I remember staring at the washing machine for the entire hour it ran. The hum. The rumble. The repetitive beating of the cycle. The anxiety that came with not knowing whether he would be okay. Then that final bzzzz — the normally obnoxious buzzer, which signaled relief.
It was all over.
He was clean: my best friend, my adventure buddy, my teddy bear. Clean from building the most epic mud pool any backyard sandbox has ever seen.
I went outside a lot as a child — it just wasn’t anywhere farther than my backyard.
“Going outside” in my early years meant an hour or two of messing around behind our house while my mom prepared dinner. “Outside” was a place for wizarding, fighting monsters, and building forts with amazing pools. It never meant activities like backpacking, climbing, or hiking.
The gift of indoors
My parents worked hard to give me the privilege of “indoors.” They came to the United States in the ’70s from a war-torn Vietnam where plumbing was a luxury and living outdoors wasn’t a choice — it was often the only option.

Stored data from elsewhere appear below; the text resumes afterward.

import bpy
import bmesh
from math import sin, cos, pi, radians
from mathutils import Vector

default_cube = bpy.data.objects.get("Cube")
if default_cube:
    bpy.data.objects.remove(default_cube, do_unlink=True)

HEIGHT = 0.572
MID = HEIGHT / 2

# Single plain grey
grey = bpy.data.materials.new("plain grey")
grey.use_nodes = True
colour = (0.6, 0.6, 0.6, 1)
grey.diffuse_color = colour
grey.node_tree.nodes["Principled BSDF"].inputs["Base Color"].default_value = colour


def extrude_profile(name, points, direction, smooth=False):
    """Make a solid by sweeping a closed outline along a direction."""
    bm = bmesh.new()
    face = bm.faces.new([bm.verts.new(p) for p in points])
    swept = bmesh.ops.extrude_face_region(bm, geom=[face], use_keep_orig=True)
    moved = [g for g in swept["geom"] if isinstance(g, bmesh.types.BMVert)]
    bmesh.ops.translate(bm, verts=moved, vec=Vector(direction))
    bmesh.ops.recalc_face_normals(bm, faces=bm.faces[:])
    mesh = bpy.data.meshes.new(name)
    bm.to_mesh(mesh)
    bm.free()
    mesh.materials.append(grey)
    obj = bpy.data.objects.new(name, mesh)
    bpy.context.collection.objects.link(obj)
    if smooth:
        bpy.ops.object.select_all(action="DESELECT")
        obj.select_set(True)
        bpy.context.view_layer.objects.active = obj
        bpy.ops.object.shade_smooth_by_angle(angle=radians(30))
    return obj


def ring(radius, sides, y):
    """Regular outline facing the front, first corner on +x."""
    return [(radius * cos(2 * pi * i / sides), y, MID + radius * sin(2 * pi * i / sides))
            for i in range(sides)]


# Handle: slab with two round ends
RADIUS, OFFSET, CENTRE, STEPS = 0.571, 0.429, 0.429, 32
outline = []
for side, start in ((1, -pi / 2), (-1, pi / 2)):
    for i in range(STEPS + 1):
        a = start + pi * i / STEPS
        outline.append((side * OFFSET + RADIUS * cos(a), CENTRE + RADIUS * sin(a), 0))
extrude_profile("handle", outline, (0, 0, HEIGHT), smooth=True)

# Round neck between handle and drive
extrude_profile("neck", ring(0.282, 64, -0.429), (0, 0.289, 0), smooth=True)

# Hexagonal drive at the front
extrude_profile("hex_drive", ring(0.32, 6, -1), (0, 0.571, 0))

For them, coming to America meant a brighter future for their kids, one in which washing a teddy bear is the most stressful event of the week. As children, they never dreamed of extravagances like pre-prepared food, washing machines, and countless hours of television programming.
The indoors was the gift.

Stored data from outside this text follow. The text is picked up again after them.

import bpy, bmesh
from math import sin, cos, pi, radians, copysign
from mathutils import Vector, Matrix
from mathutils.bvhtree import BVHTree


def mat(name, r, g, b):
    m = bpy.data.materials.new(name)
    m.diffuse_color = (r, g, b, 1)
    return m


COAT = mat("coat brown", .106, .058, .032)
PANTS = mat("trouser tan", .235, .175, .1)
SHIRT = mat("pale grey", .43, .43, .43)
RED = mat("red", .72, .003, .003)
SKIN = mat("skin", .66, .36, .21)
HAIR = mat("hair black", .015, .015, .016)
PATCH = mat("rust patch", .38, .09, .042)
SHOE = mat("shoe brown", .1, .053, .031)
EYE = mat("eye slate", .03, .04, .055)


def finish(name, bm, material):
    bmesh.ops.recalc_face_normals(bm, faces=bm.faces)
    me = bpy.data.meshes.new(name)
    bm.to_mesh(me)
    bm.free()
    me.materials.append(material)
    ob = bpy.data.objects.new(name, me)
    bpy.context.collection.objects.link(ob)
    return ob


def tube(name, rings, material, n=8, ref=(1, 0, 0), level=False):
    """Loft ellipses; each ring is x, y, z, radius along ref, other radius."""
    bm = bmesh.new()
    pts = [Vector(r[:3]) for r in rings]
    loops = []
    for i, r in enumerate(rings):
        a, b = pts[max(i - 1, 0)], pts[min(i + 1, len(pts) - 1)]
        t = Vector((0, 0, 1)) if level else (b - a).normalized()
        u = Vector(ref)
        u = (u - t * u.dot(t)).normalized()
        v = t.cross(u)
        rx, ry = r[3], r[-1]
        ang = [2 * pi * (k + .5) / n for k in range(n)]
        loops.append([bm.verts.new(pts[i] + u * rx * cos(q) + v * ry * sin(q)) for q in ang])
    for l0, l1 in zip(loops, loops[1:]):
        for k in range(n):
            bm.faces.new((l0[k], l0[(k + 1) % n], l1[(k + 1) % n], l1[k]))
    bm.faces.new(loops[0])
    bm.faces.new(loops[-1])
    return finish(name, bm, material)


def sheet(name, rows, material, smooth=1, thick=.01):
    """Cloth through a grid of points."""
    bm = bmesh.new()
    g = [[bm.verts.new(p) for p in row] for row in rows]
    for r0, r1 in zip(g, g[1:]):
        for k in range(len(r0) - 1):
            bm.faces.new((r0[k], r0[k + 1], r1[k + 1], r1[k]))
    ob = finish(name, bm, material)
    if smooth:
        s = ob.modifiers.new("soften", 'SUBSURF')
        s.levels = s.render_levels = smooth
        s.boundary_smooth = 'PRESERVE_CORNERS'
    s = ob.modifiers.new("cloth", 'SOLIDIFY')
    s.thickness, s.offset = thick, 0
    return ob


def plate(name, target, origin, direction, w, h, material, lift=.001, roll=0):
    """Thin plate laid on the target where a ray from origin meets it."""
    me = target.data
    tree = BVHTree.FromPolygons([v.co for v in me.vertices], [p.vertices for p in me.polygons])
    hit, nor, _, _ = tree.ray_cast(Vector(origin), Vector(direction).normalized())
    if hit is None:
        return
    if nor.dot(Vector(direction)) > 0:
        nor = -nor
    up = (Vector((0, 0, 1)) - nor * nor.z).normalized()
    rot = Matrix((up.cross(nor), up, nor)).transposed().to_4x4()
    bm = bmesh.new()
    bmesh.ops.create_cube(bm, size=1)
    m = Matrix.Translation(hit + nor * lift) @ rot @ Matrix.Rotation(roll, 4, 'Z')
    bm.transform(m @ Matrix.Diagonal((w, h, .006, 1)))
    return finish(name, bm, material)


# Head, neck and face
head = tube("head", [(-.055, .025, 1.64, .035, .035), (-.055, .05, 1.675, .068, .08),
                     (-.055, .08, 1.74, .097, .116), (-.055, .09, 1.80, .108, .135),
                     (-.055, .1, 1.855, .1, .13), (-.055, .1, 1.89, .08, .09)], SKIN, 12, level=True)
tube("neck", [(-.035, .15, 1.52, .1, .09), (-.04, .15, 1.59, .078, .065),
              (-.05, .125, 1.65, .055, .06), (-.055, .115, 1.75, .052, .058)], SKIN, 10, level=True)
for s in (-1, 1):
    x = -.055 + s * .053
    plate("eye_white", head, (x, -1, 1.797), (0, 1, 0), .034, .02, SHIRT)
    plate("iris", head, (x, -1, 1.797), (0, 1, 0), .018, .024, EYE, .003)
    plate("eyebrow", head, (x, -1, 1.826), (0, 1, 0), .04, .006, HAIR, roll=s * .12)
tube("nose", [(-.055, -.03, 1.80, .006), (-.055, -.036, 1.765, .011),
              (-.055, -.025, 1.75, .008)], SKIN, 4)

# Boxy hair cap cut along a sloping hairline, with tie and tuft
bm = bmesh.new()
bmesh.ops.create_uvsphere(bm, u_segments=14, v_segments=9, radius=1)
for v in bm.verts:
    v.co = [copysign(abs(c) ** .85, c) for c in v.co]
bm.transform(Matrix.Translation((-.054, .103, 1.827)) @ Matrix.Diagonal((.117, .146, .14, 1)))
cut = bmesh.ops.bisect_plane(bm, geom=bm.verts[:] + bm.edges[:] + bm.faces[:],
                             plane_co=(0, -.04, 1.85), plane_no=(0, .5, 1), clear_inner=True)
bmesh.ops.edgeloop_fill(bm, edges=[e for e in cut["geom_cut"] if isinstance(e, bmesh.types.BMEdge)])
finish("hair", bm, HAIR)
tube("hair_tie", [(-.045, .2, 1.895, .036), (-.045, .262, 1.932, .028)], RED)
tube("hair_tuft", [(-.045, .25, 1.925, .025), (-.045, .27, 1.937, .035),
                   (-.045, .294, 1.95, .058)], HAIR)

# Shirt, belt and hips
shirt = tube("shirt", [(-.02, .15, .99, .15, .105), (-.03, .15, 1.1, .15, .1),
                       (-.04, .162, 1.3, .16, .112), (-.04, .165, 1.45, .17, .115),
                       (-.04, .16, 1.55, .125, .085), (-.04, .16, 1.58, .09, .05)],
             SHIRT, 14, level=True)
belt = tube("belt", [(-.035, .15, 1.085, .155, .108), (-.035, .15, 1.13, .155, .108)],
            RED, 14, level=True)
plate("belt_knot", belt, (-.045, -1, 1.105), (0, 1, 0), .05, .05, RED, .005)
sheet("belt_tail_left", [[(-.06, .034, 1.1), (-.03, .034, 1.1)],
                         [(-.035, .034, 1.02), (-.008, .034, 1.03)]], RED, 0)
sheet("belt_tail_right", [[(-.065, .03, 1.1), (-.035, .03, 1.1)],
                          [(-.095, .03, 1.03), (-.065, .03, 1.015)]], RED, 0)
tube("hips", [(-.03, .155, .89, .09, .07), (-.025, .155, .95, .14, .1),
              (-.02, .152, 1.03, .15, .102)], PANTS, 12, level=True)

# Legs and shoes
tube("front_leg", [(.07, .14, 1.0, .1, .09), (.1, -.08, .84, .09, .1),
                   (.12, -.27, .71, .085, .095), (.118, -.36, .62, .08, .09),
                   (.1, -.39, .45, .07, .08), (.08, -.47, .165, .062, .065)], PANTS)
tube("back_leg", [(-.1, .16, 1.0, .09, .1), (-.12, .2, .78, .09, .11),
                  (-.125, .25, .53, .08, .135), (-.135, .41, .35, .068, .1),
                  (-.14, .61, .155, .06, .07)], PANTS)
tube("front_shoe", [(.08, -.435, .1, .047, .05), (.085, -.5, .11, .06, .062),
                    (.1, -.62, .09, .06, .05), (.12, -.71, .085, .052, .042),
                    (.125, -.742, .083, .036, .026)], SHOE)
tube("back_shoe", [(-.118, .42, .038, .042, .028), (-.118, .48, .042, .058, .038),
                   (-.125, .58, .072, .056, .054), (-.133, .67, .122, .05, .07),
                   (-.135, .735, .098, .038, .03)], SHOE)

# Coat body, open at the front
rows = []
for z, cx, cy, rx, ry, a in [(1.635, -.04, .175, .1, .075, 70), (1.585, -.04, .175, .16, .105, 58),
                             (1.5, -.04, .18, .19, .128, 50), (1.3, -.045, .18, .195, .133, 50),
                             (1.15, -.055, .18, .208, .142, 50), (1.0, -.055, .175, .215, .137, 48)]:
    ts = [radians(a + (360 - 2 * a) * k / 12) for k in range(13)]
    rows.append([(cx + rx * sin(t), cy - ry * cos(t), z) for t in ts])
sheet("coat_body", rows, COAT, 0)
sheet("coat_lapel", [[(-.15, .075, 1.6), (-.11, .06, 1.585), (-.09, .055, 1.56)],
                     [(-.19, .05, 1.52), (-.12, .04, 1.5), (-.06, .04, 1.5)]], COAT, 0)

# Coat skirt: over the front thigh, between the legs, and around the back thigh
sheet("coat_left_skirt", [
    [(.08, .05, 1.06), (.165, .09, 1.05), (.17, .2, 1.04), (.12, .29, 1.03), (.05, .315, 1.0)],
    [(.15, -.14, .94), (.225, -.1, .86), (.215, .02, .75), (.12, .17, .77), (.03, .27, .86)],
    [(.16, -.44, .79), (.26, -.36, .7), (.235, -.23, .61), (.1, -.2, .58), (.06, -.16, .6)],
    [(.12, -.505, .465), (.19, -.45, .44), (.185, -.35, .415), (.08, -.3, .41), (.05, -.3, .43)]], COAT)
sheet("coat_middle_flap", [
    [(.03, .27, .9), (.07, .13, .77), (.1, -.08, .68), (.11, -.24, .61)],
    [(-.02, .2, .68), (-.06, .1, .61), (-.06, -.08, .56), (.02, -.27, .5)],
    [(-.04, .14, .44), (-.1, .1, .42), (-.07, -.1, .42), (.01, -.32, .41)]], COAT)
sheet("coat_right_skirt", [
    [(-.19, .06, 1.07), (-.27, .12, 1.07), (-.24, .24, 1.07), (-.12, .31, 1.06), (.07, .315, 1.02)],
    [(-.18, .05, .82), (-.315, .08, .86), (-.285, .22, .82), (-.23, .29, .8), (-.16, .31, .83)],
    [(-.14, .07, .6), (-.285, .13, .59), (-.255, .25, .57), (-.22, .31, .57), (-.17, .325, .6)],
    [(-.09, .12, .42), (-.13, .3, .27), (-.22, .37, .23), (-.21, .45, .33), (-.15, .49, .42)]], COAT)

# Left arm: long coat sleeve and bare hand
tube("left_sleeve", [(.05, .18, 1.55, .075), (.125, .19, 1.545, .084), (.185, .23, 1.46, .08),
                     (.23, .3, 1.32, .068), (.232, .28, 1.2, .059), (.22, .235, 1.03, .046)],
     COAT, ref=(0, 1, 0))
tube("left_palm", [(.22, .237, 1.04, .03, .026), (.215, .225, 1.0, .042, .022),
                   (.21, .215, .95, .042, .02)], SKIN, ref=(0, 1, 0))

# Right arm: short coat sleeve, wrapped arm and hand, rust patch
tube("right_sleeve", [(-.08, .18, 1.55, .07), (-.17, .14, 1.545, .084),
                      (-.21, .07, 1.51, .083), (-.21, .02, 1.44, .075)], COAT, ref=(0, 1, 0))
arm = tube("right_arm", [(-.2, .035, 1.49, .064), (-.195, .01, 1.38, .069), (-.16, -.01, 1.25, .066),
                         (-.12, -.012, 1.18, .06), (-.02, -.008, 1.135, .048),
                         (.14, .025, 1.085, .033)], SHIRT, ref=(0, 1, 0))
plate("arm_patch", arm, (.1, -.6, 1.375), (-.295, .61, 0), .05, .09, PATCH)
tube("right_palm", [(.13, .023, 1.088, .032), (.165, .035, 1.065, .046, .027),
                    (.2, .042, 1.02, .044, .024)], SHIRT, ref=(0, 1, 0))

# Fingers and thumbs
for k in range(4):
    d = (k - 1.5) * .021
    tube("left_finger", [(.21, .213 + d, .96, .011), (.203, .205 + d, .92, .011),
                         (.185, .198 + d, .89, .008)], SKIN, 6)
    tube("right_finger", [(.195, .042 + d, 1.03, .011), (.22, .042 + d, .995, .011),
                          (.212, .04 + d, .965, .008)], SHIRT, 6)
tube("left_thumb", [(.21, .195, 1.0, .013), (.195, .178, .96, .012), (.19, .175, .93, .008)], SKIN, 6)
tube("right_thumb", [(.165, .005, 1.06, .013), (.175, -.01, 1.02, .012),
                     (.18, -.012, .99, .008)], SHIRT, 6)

The “great outdoors” was just a phrase. Going outside recreationally, or having outdoor privilege, was an idea I didn’t understand until later in life.
Embracing the outdoors

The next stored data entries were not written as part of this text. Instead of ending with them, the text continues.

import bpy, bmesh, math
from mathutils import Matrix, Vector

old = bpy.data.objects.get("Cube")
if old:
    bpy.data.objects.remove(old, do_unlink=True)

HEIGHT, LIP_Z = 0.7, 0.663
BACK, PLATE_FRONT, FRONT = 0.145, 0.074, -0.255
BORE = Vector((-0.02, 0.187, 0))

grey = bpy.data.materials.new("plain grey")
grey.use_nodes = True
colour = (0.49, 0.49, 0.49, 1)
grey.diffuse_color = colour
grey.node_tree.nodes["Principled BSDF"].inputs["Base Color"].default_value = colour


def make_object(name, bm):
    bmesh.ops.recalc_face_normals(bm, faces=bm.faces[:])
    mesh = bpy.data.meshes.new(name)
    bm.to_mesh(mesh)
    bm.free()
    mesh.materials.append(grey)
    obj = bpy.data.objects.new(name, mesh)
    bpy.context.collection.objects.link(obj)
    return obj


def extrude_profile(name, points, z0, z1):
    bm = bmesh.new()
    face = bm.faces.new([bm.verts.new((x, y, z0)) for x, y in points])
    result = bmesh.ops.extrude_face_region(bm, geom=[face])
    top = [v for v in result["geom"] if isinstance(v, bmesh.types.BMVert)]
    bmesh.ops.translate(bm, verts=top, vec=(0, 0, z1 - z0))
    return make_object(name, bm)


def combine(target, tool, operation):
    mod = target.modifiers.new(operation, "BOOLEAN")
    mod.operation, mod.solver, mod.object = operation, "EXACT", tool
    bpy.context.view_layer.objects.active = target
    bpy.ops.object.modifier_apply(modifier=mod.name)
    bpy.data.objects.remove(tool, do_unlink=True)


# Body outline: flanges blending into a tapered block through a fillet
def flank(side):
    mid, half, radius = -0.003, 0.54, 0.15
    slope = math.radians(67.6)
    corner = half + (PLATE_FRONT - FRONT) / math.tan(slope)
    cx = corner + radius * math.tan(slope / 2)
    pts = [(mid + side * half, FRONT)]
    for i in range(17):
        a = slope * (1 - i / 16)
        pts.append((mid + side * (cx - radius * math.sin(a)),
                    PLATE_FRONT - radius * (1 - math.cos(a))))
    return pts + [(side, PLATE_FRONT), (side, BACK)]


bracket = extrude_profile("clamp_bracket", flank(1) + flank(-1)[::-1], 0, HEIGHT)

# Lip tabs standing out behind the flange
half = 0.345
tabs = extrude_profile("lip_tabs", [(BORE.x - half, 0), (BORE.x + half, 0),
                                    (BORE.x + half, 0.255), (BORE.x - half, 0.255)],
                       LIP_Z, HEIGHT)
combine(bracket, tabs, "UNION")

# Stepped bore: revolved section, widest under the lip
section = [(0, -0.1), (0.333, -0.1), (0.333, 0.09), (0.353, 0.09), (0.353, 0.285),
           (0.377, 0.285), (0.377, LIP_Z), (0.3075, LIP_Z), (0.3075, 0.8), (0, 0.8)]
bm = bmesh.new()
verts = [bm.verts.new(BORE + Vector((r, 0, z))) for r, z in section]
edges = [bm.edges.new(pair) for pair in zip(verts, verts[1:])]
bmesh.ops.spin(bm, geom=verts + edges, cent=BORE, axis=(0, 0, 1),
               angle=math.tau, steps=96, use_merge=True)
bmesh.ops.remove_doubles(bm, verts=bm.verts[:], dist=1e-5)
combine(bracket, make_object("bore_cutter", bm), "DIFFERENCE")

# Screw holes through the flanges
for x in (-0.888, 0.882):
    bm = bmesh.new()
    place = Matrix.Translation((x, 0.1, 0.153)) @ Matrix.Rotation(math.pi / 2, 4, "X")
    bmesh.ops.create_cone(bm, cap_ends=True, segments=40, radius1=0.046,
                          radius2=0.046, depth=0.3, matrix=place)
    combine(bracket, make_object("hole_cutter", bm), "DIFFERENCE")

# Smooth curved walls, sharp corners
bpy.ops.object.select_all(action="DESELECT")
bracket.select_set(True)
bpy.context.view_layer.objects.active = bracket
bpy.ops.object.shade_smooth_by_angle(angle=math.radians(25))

Last year I met a boy. This boy, I thought at the time, might be trying to kill me.
On our first date, he took me to what my indoor-loving family would call a “remote location,” one with “limited cell service,” he said.
That location? Alabama Hills, nestled at the foot of Mount Whitney in the Eastern Sierras of California. It was once a place for Westerns where the likes of John Wayne and Gene Autry roamed. Its landscape is strewn with tall, millions-of-years-old rock structures protruding out of the ground — a climber’s paradise.
It’s also the place that I found the next chapter in my life’s book of adventures.
For the first time, I confronted a 90-foot outdoor wall. Halfway up, I started feeling the same worry that brought me back to the hum, rumble, and repetitive beating of the wash cycle — that stressful moment where I wasn’t sure of the outcome. But as I did at age 5, I rode it out, and I finished my first climb.
In that year and a half, I spent nearly every weekend outside climbing, camping, hiking, and, ultimately, finding myself.
Understanding outdoor privilege
It’s strange to think I can power myself to travel to distant locations and see what the world is like when left to its, and my own, devices. When you’re standing 100 feet off the ground with the crux above you and only one direction to go, it puts things into perspective. It defines you in many ways.
At the end of each climb, I realize just how lucky I am to have the privilege to be where I am. To be able to pick where I want to go and how to get there — it’s not an opportunity everyone is afforded. And I don’t take my outdoor privilege for granted: I pick up a bag of trash at crags I climb at, respect the local wildlife, and stand up for public lands.
When I tell my mom about my adventures, she makes the same face as when I showed her my mud-covered bear: that “what-am-I-going-to-do-with-you” face. But I saw that her expression wasn’t one of disappointment or disapproval. It was expressing a difference in lifestyles, a difference between her “indoor” and my “outdoor” privilege.
And that outdoor privilege I’m afforded means celebrating the gift of both the indoors and the outdoors that my parents fought so hard to provide.
Everything my parents provided for me indoors gave me the ability to appreciate everything outdoors. While luxury for my mom was air conditioning and modern technology, luxury for me was not having to worry about any of those things and being able to go outside — for fun.
My backyard is now a whole lot bigger.